Reevaluate - does he really want to do it? I doubt it. Can you afford for you to stay off 9-12 months? I took 6 months unpaid with ds1 as it was 6 months full pay for me then zero (he’s 19 now). I don’t ever regret that, although it was tough relying on ex DP’s wage, not that it wasn’t enough but he hated paying for everything!

Wictc · 26/01/2024 08:14

Don’t make this into a competition. Not everyone is excited about leave, it doesn’t mean they don’t live the baby. Shared parental leave is great for showing the father how difficult things are and how to care, prep, feed the baby etc. Everyone I know who has done it (including me), has a partner who does equal parenting, household, and mental load.

It’s only for a few months, it will get easier. It’s a hard time for both of you, don’t make it a bone of contention.

TinyYellow · 26/01/2024 08:16

You will make yourself miserable if you believe this is something your husband should be grateful to you for. You are working together as a team to bring up your baby and finance your household. He owes you exactly the same appreciation that you owe him.

Whaleandsnail6 · 26/01/2024 08:17

Surely you arent working to purely take the financial pressure off him but the financial pressure is a joint thing?

I think you need to change your mind set a bit. You aren't the only one who is tired and making sacrifices, its not a competition.

How many times on here do we read resentment from parents who have been home with the baby all day and had their partner come in from work and immediately want a break or nap cos they are tired from work, when the parent at home has also had a tough day?

Sounds like this is a decision that has been reached as it is the best thing for the family. Stick with it, give it a chance and you'll likely get used to it and all settle into a routine

Maray1967 · 26/01/2024 08:19

ellenpartridge · 26/01/2024 00:39

Drinkfeckarsebrick, yes it is her maternity leave. Her husband cannot take spl unless she chooses to relinquish some of her leave to him and it is her call.

I would personally not share the leave, or certainly not so much of it, in the circumstances you are describing OP.

Same here. No way would I have shared my leave. And DH was great with our DC - it’s just that I saw it as my leave.

I think you need to have firm words after a rest. And if MIL has been there as well, he’s being pathetic. Mine took our 2 year old to his parents for a weekend when I was away with work. He had more sense than to claim that he’d been doing non stop childcare.

SgtJuneAckland · 26/01/2024 08:20

I have a friend in your position due to go back in a couple of months, she says it's ok, but I'm not sure I fully believe her.

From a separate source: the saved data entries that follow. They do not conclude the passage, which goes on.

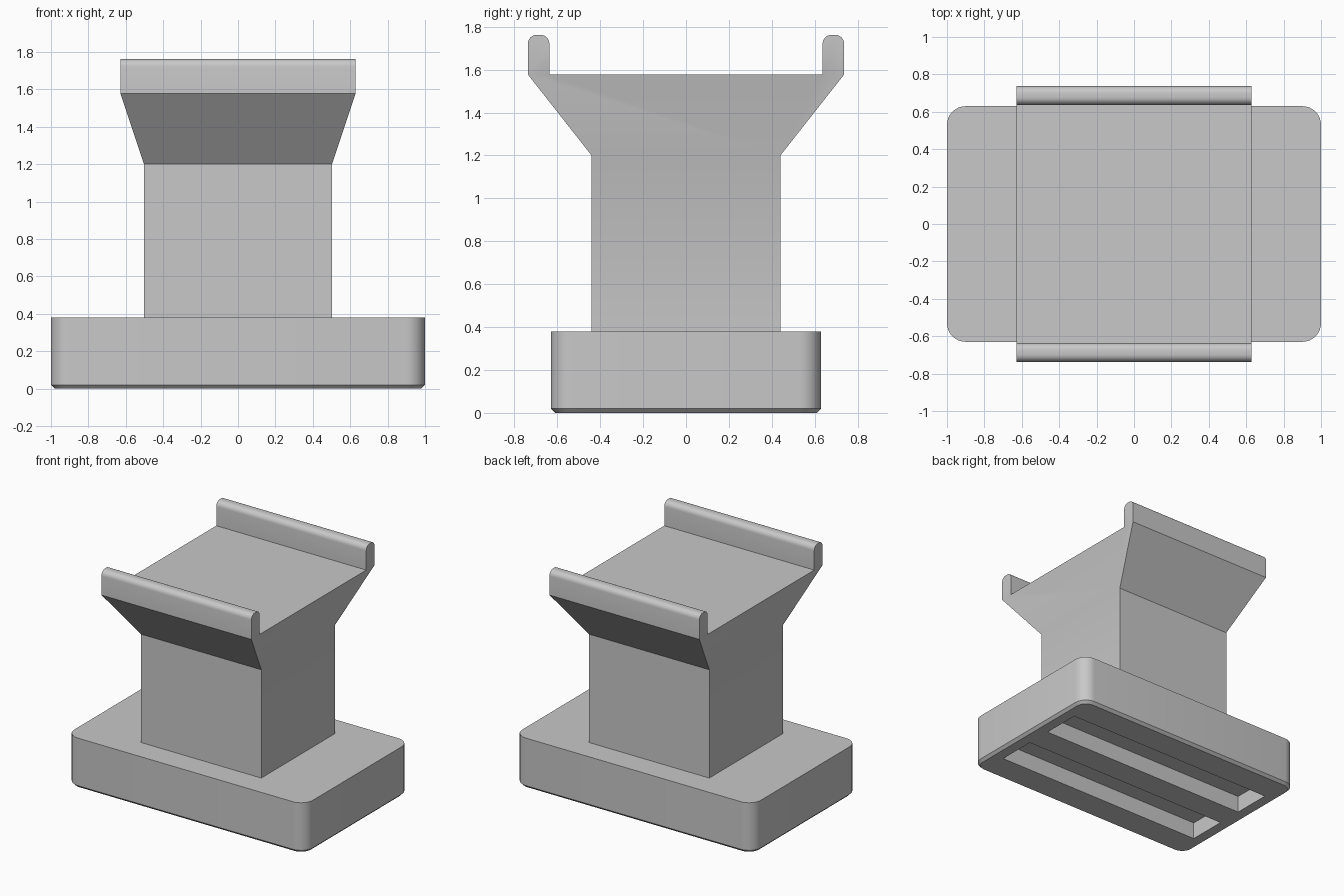
import bpy
import bmesh
import math
from mathutils import Vector

cube = bpy.data.objects.get("Cube")
if cube:
    bpy.data.objects.remove(cube, do_unlink=True)

grey = bpy.data.materials.new("plain grey")
grey.use_nodes = True
colour = (0.58, 0.58, 0.58, 1)
grey.diffuse_color = colour
grey.node_tree.nodes["Principled BSDF"].inputs["Base Color"].default_value = colour


def loft(bm, sections):
    """Closed stack of rectangles given as (half x, half y, z)."""
    rings = [[bm.verts.new((sx * hx, sy * hy, z))
              for sx, sy in ((-1, -1), (1, -1), (1, 1), (-1, 1))]
             for hx, hy, z in sections]
    bm.faces.new(rings[0][::-1])
    for low, high in zip(rings, rings[1:]):
        for i in range(4):
            j = (i + 1) % 4
            bm.faces.new((low[i], low[j], high[j], high[i]))
    bm.faces.new(rings[-1])


def level_faces(bm, z):
    bm.normal_update()
    return [f for f in bm.faces if all(abs(v.co.z - z) < 1e-4 for v in f.verts)]


def split_level(bm, z, axis, values):
    """Cut only the flat faces at height z, across the given axis."""
    for value in values:
        faces = level_faces(bm, z)
        geom = set(faces)
        for f in faces:
            geom.update(f.edges)
            geom.update(f.verts)
        normal = Vector((0, 0, 0))
        normal[axis] = 1
        bmesh.ops.bisect_plane(bm, geom=list(geom), dist=1e-5,
                               plane_co=normal * value, plane_no=normal)


def raise_faces(bm, faces, height):
    raised = bmesh.ops.extrude_discrete_faces(bm, faces=faces)["faces"]
    bmesh.ops.translate(bm, verts=list({v for f in raised for v in f.verts}),
                        vec=(0, 0, height))
    return raised


def finish(bm, name):
    bmesh.ops.recalc_face_normals(bm, faces=bm.faces[:])
    mesh = bpy.data.meshes.new(name)
    bm.to_mesh(mesh)
    bm.free()
    mesh.materials.append(grey)
    obj = bpy.data.objects.new(name, mesh)
    bpy.context.collection.objects.link(obj)
    bpy.ops.object.select_all(action='DESELECT')
    obj.select_set(True)
    bpy.context.view_layer.objects.active = obj
    bpy.ops.object.shade_smooth_by_angle(angle=math.radians(30))


# Base: rounded corners, chamfered underside, two long slots below
bm = bmesh.new()
loft(bm, [(1, 0.63, 0), (1, 0.63, 0.38)])
uprights = [e for e in bm.edges if abs(e.verts[0].co.z - e.verts[1].co.z) > 0.1]
bmesh.ops.bevel(bm, geom=uprights, offset=0.1, segments=8, profile=0.5, affect='EDGES')
rim = list(level_faces(bm, 0)[0].edges)
bmesh.ops.bevel(bm, geom=rim, offset=0.02, segments=1, affect='EDGES')
split_level(bm, 0, 1, (-0.4, -0.1, 0.1, 0.4))
split_level(bm, 0, 0, (-0.9, 0.9))
slots = []
for f in level_faces(bm, 0):
    c = f.calc_center_median()
    if abs(c.x) < 0.5 and 0.1 < abs(c.y) < 0.4:
        slots.append(f)
raise_faces(bm, slots, 0.13)
finish(bm, "base")

# Column flaring into a cradle with a rounded lip along front and back
bm = bmesh.new()
loft(bm, [(0.503, 0.44, 0.36), (0.503, 0.44, 1.2), (0.628, 0.737, 1.577)])
split_level(bm, 1.577, 1, (-0.637, 0.637))
strips = [f for f in level_faces(bm, 1.577) if abs(f.calc_center_median().y) > 0.5]
lips = raise_faces(bm, strips, 0.185)
crests = [e for f in lips for e in f.edges
          if abs(e.verts[0].co.x - e.verts[1].co.x) > 0.5]
bmesh.ops.bevel(bm, geom=crests, offset=0.04, segments=6, profile=0.5, affect='EDGES')
finish(bm, "column_and_cradle")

Yes parts of maternity leave were hard, repetitive, relentless but needing that time with a very young baby is instinctive. It was hard enough leaving DS at a year, even though I was very much done with being at home, leaving him was the biggest challenge. I also think the first 4/5 months are a bit of a blur so it's the bit after that's enjoyable. Especially when you have a winter baby.
Could you look to stay off until 9 months then take any accrued annual leave? Do your KIT days to top up money

janeintheframe · 26/01/2024 08:22

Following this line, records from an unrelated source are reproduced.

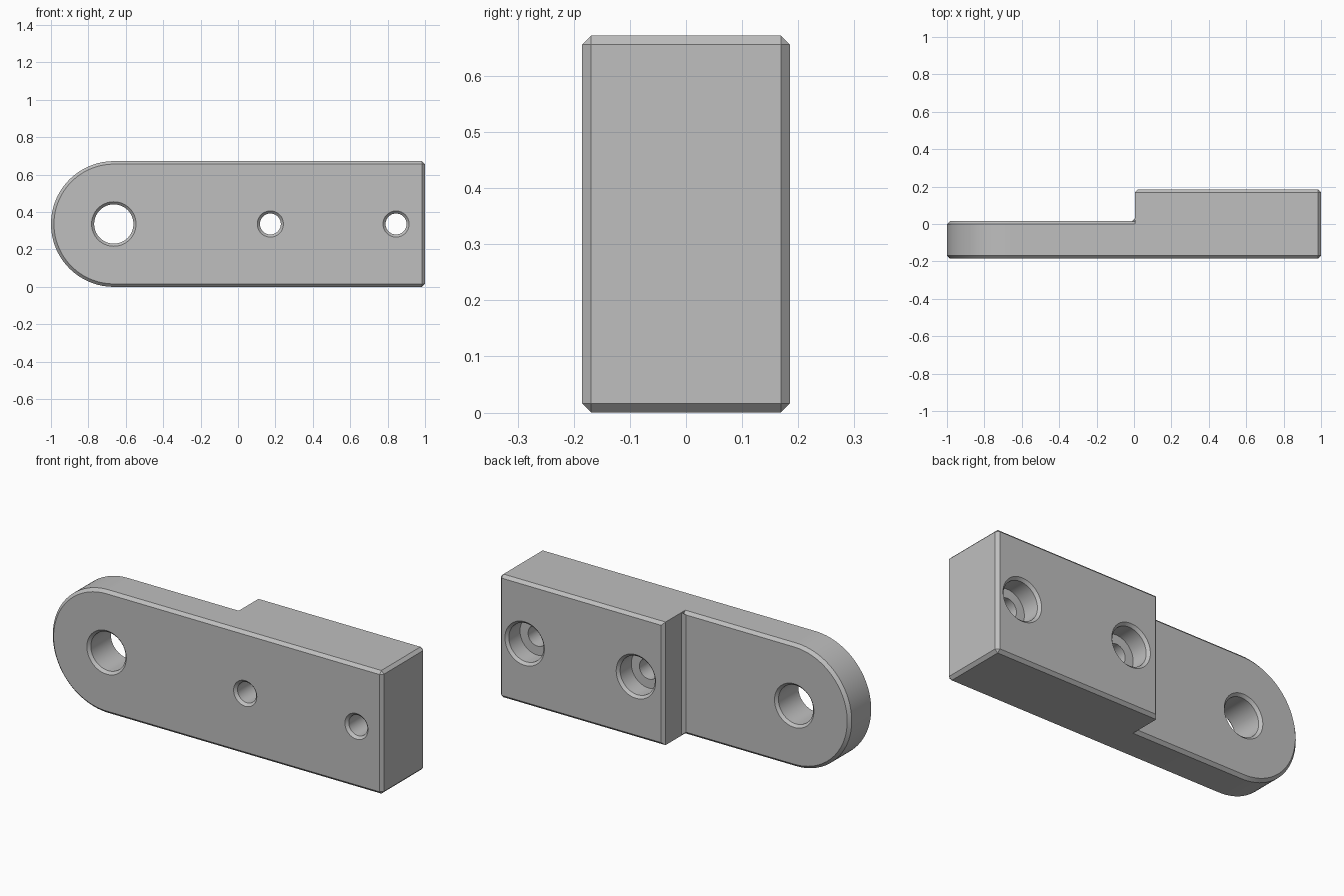
import bpy, bmesh
from math import sin, cos, pi, radians

cube = bpy.data.objects.get("Cube")
if cube:
    bpy.data.objects.remove(cube, do_unlink=True)

H = 0.672            # height of the arm
R = H / 2            # radius of the rounded end
C = 0.016            # chamfer size
FRONT, STEP, BACK = -0.185, 0.015, 0.185
STEP_X = 0.005

metal = bpy.data.materials.new("grey metal")
metal.use_nodes = True
grey = (0.52, 0.52, 0.52, 1)
metal.diffuse_color = grey
metal.node_tree.nodes["Principled BSDF"].inputs["Base Color"].default_value = grey


def loft(name, rings):
    """Skin closed rings of equal length and cap both ends."""
    bm = bmesh.new()
    loops = [[bm.verts.new(p) for p in ring] for ring in rings]
    n = len(loops[0])
    for a, b in zip(loops, loops[1:]):
        for i in range(n):
            j = (i + 1) % n
            bm.faces.new((a[i], a[j], b[j], b[i]))
    bm.faces.new(loops[0])
    bm.faces.new(loops[-1])
    bmesh.ops.remove_doubles(bm, verts=bm.verts, dist=1e-5)
    bmesh.ops.recalc_face_normals(bm, faces=bm.faces)
    mesh = bpy.data.meshes.new(name)
    bm.to_mesh(mesh)
    bm.free()
    mesh.materials.append(metal)
    obj = bpy.data.objects.new(name, mesh)
    bpy.context.collection.objects.link(obj)
    return obj


def square_end(inset, y):
    """Right-hand end; its corners are chamfered on the full outline."""
    k = 0 if inset else C
    x, top, low = 1 - inset, H - inset, inset
    return [(x - k, y, low), (x, y, low + k), (x, y, top - k), (x - k, y, top)]


def arm_ring(inset, y, steps=48):
    r = R - inset
    arc = [(R - 1 - r * sin(pi * i / steps), y, R + r * cos(pi * i / steps))
           for i in range(steps + 1)]
    return arc + square_end(inset, y)


def block_ring(inset, y):
    x = STEP_X + inset
    return [(x, y, H - inset), (x, y, inset)] + square_end(inset, y)


def boolean(target, tool, operation):
    mod = target.modifiers.new(operation.lower(), "BOOLEAN")
    mod.operation = operation
    mod.solver = "EXACT"
    mod.object = tool
    tool.hide_render = True
    bpy.context.view_layer.objects.active = target
    bpy.ops.object.modifier_apply(modifier=mod.name)
    bpy.data.objects.remove(tool, do_unlink=True)


def hole(x, profile, steps=64):
    """Round cutter along y from (radius, y) pairs."""
    return loft("hole_cutter", [
        [(x + r * cos(2 * pi * i / steps), y, R + r * sin(2 * pi * i / steps))
         for i in range(steps)] for r, y in profile])


# Rounded arm plate, thick end block and the small fillet in the step
arm = loft("bracket_arm", [arm_ring(C, FRONT), arm_ring(0, FRONT + C),
                           arm_ring(0, STEP - C), arm_ring(C, STEP)])
block = loft("end_block", [block_ring(0, -0.1), block_ring(0, BACK - C),
                           block_ring(C, BACK)])
fillet = loft("step_fillet", [
    [(-0.011, STEP, z0), (STEP_X + 0.001, STEP + C, z1), (0.02, 0, z0)]
    for z0, z1 in ((C, 0.001), (H - C, H - 0.001))])
boolean(arm, block, "UNION")
boolean(arm, fillet, "UNION")

# Chamfered pivot hole through the thin plate
E = 0.02             # overshoot of the cutters beyond the faces
B = 0.014            # hole chamfer
BIG, SMALL = 0.105, 0.056
boolean(arm, hole(R - 1, [
    (BIG + B + E, FRONT - E), (BIG, FRONT + B),
    (BIG, STEP - B), (BIG + B + E, STEP + E)]), "DIFFERENCE")

# Counterbored screw holes through the block
for x in (0.173, 0.845):
    floor = BACK - 0.11
    boolean(arm, hole(x, [
        (SMALL + B + E, FRONT - E), (SMALL, FRONT + B), (SMALL, floor),
        (BIG, floor), (BIG, BACK - B), (BIG + B + E, BACK + E)]), "DIFFERENCE")

# Smooth round surfaces, sharp chamfers
bpy.ops.object.select_all(action="DESELECT")
arm.select_set(True)
bpy.context.view_layer.objects.active = arm
bpy.ops.object.shade_smooth_by_angle(angle=radians(25))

Whaleandsnail6 · 26/01/2024 08:17

Surely you arent working to purely take the financial pressure off him but the financial pressure is a joint thing?

I think you need to change your mind set a bit. You aren't the only one who is tired and making sacrifices, its not a competition.

How many times on here do we read resentment from parents who have been home with the baby all day and had their partner come in from work and immediately want a break or nap cos they are tired from work, when the parent at home has also had a tough day?

Sounds like this is a decision that has been reached as it is the best thing for the family. Stick with it, give it a chance and you'll likely get used to it and all settle into a routine

I agree, I’m shocked at the answers, completely ignoring the financial situation she’s in, and I’m shocked at the ops position that in some way she’s doing him a favour.

Please create an account

To comment on this thread you need to create a Mumsnet account.